Knives are normally used to cut softer objects. So the edge of the knifes blade is harder than the substance it cuts through.
A blades geometry is more complex, but let's simplify it to the blade getting thinner towards the edge, ending at some thickness with a roughly round end.
So a hard substance pushes away a softer substance. I can see that on the first use, some irregularities break away, but it should become stable soon.
If the hard substance, like steel, has a crystalline structure of small crystallites, some of them may break away - but that is not fundamentally different.
But if a knife becomes dull on repeated use, the hard surface must be eroded somehow. Is that caused by grains of hard substances that are present as contamination in the soft substance?
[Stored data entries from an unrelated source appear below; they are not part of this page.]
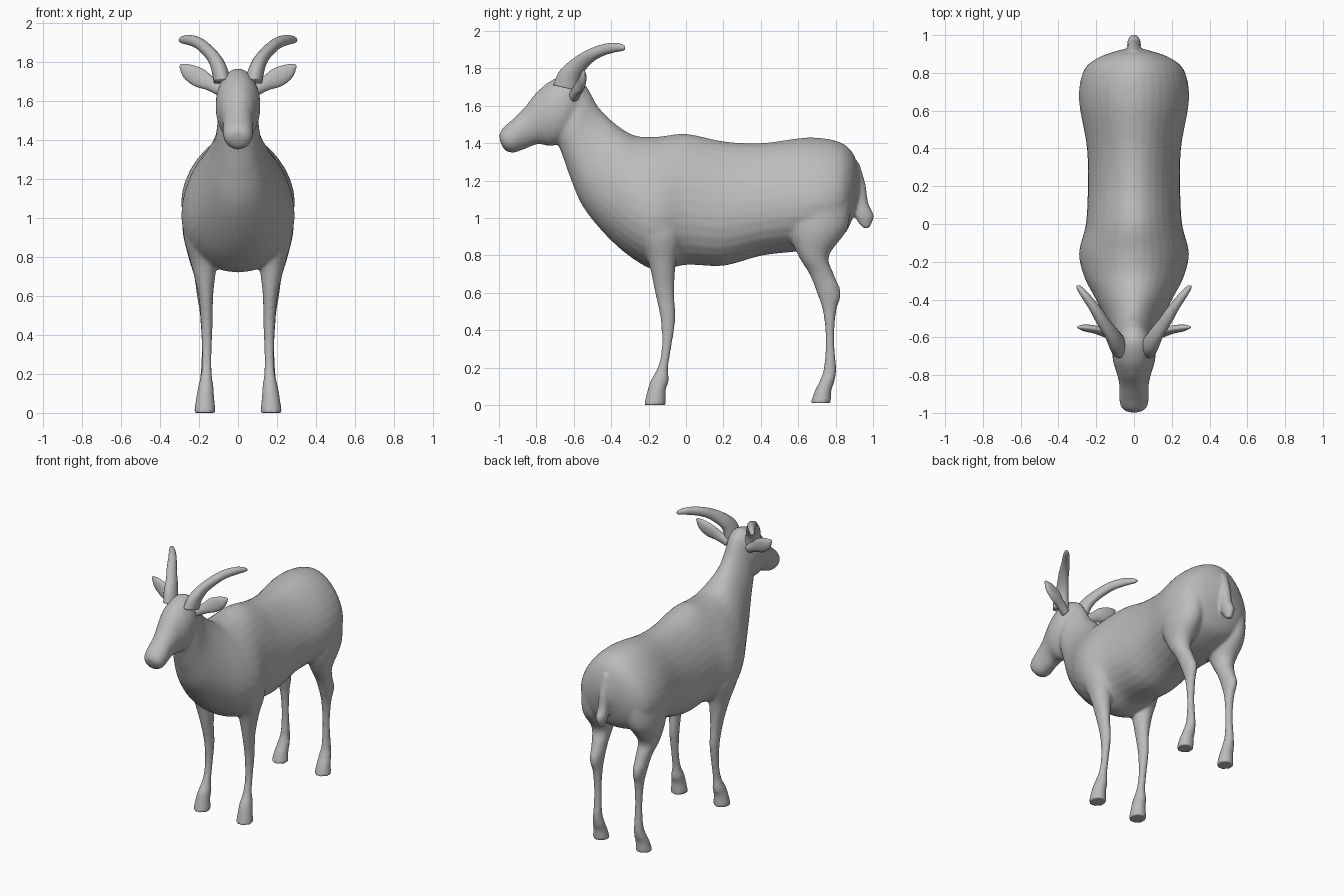
import bpy
import bmesh
from math import sin, cos, tau
from mathutils import Vector

default_cube = bpy.data.objects.get("Cube")
if default_cube:
    bpy.data.objects.remove(default_cube, do_unlink=True)

# One plain grey covers the whole animal
grey = bpy.data.materials.new("plain_grey")
grey.use_nodes = True
GREY_COLOUR = (0.5, 0.5, 0.5, 1)
grey.diffuse_color = GREY_COLOUR
grey.node_tree.nodes["Principled BSDF"].inputs["Base Color"].default_value = GREY_COLOUR


def spline(rows, steps=6):
    """Pass a smooth curve through rows of numbers."""
    rows = [Vector(row) for row in rows]
    padded = [rows[0]] + rows + [rows[-1]]
    result = []
    for before, start, end, after in zip(padded, padded[1:], padded[2:], padded[3:]):
        for step in range(steps):
            t = step / steps
            leave, arrive = (end - before) / 2, (after - start) / 2
            gap = end - start
            result.append(start + leave * t + (3 * gap - 2 * leave - arrive) * t ** 2
                          + (leave + arrive - 2 * gap) * t ** 3)
    return result + [rows[-1]]


def loft(bm, rows, egg=0, sides=32, side=1):
    """Skin rings given as centre, half-axis u and half-axis v; egg widens the lower half."""
    rings = []
    for row in spline(rows):
        centre, u, v = Vector(row[:3]), Vector(row[3:6]), Vector(row[6:])
        ring = []
        for i in range(sides):
            angle = tau * i / sides
            point = centre + u * cos(angle) * (1 - egg * sin(angle)) + v * sin(angle)
            point.x *= side
            ring.append(bm.verts.new(point))
        rings.append(ring)
    faces = [bm.faces.new(rings[0]), bm.faces.new(rings[-1])]
    for lower, upper in zip(rings, rings[1:]):
        for i in range(sides):
            j = (i + 1) % sides
            faces.append(bm.faces.new((lower[i], lower[j], upper[j], upper[i])))
    bmesh.ops.recalc_face_normals(bm, faces=faces)


def outline(sections):
    """Turn side-outline sections (x, y and z of both edges, half width) into rings."""
    return [(x, (ya + yb) / 2, (za + zb) / 2, width, 0, 0, 0, (ya - yb) / 2, (za - zb) / 2)
            for x, ya, za, yb, zb, width in sections]


def leg(sections):
    """Turn leg sections (x, height, front y, back y, half width) into rings."""
    return outline([(x, front, z, back, z, width) for x, z, front, back, width in sections])


def finish(name, bm):
    mesh = bpy.data.meshes.new(name)
    bm.to_mesh(mesh)
    bm.free()
    mesh.materials.append(grey)
    mesh.shade_smooth()
    obj = bpy.data.objects.new(name, mesh)
    bpy.context.collection.objects.link(obj)
    return obj


# Trunk from rump to the top of the neck
trunk = outline([
    (0, .93, 1.24, .92, 1.1, .06),
    (0, .89, 1.35, .87, .95, .19),
    (0, .81, 1.41, .8, .88, .265),
    (0, .65, 1.43, .65, .83, .285),
    (0, .4, 1.4, .41, .8, .245),
    (0, .2, 1.41, .2, .745, .24),
    (0, 0, 1.45, 0, .75, .25),
    (0, -.15, 1.435, -.15, .72, .285),
    (0, -.27, 1.44, -.28, .78, .26),
    (0, -.36, 1.49, -.42, .9, .2),
    (0, -.43, 1.55, -.55, 1.06, .145),
    (0, -.48, 1.61, -.62, 1.22, .115),
    (0, -.53, 1.7, -.67, 1.36, .1),
    (0, -.58, 1.73, -.7, 1.42, .08),
])

# Head from the back of the skull to the nose
head = outline([
    (0, -.54, 1.72, -.58, 1.47, .07),
    (0, -.62, 1.765, -.65, 1.41, .11),
    (0, -.72, 1.735, -.72, 1.385, .112),
    (0, -.8, 1.67, -.79, 1.395, .09),
    (0, -.86, 1.595, -.86, 1.37, .077),
    (0, -.93, 1.525, -.92, 1.35, .078),
    (0, -.98, 1.48, -.965, 1.36, .066),
    (0, -1, 1.44, -.99, 1.4, .035),
])

tail = leg([
    (0, 1.3, .86, .925, .03),
    (0, 1.18, .88, .96, .035),
    (0, 1.08, .9, .975, .036),
    (0, 1.01, .9, 1.005, .036),
    (0, .945, .945, .98, .02),
])

front_leg = leg([
    (.17, 1.1, -.27, -.03, .09),
    (.19, .92, -.26, -.02, .09),
    (.175, .76, -.2, -.055, .065),
    (.165, .6, -.165, -.062, .038),
    (.16, .45, -.135, -.058, .03),
    (.16, .3, -.13, -.08, .025),
    (.162, .2, -.152, -.095, .028),
    (.165, .13, -.19, -.092, .04),
    (.168, .08, -.205, -.108, .046),
    (.17, 0, -.225, -.108, .056),
])

hind_leg = leg([
    (.17, 1.15, .56, .88, .1),
    (.18, .95, .54, .865, .105),
    (.185, .8, .6, .765, .07),
    (.175, .7, .66, .79, .05),
    (.17, .6, .7, .828, .04),
    (.165, .5, .732, .803, .03),
    (.163, .35, .747, .792, .025),
    (.163, .2, .737, .803, .029),
    (.165, .13, .715, .795, .04),
    (.168, .08, .69, .778, .046),
    (.17, .01, .665, .775, .055),
])

# Fuse trunk, head, tail and legs into one soft skin
bm = bmesh.new()
loft(bm, trunk, egg=.2)
loft(bm, head)
loft(bm, tail)
for limb in (front_leg, hind_leg):
    for side in (1, -1):
        loft(bm, limb, side=side)
body = finish("body", bm)
remesh = body.modifiers.new("fuse", "REMESH")
remesh.mode = "VOXEL"
remesh.voxel_size = .01
remesh.use_smooth_shade = True
soften = body.modifiers.new("soften", "SMOOTH")
soften.factor = .5
soften.iterations = 7

# Horns sweep up, back and outwards
horn = outline([
    (.08, -.71, 1.71, -.58, 1.68, .045),
    (.095, -.68, 1.78, -.57, 1.74, .042),
    (.12, -.62, 1.84, -.54, 1.79, .038),
    (.165, -.54, 1.892, -.49, 1.84, .036),
    (.205, -.46, 1.925, -.44, 1.868, .033),
    (.25, -.39, 1.937, -.385, 1.885, .028),
    (.282, -.345, 1.93, -.345, 1.893, .02),
    (.295, -.325, 1.917, -.325, 1.9, .008),
])

# Leaf-shaped ears: centre, half thickness, half breadth
ear = [(x, y, z, 0, thick, 0, -.5 * breadth, 0, .85 * breadth)
       for x, y, z, thick, breadth in [
           (.08, -.6, 1.65, .03, .032),
           (.14, -.58, 1.685, .026, .036),
           (.2, -.56, 1.718, .022, .05),
           (.26, -.55, 1.752, .018, .038),
           (.297, -.547, 1.782, .006, .008)]]

for name, rows in (("horn", horn), ("ear", ear)):
    for word, side in (("left", 1), ("right", -1)):
        bm = bmesh.new()
        loft(bm, rows, sides=20, side=side)
        finish(word + "_" + name, bm)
Or does a soft substance gliding over a considerably harder substance some other side effect other that gliding?
Why do most or all knifes become dull from repeated use?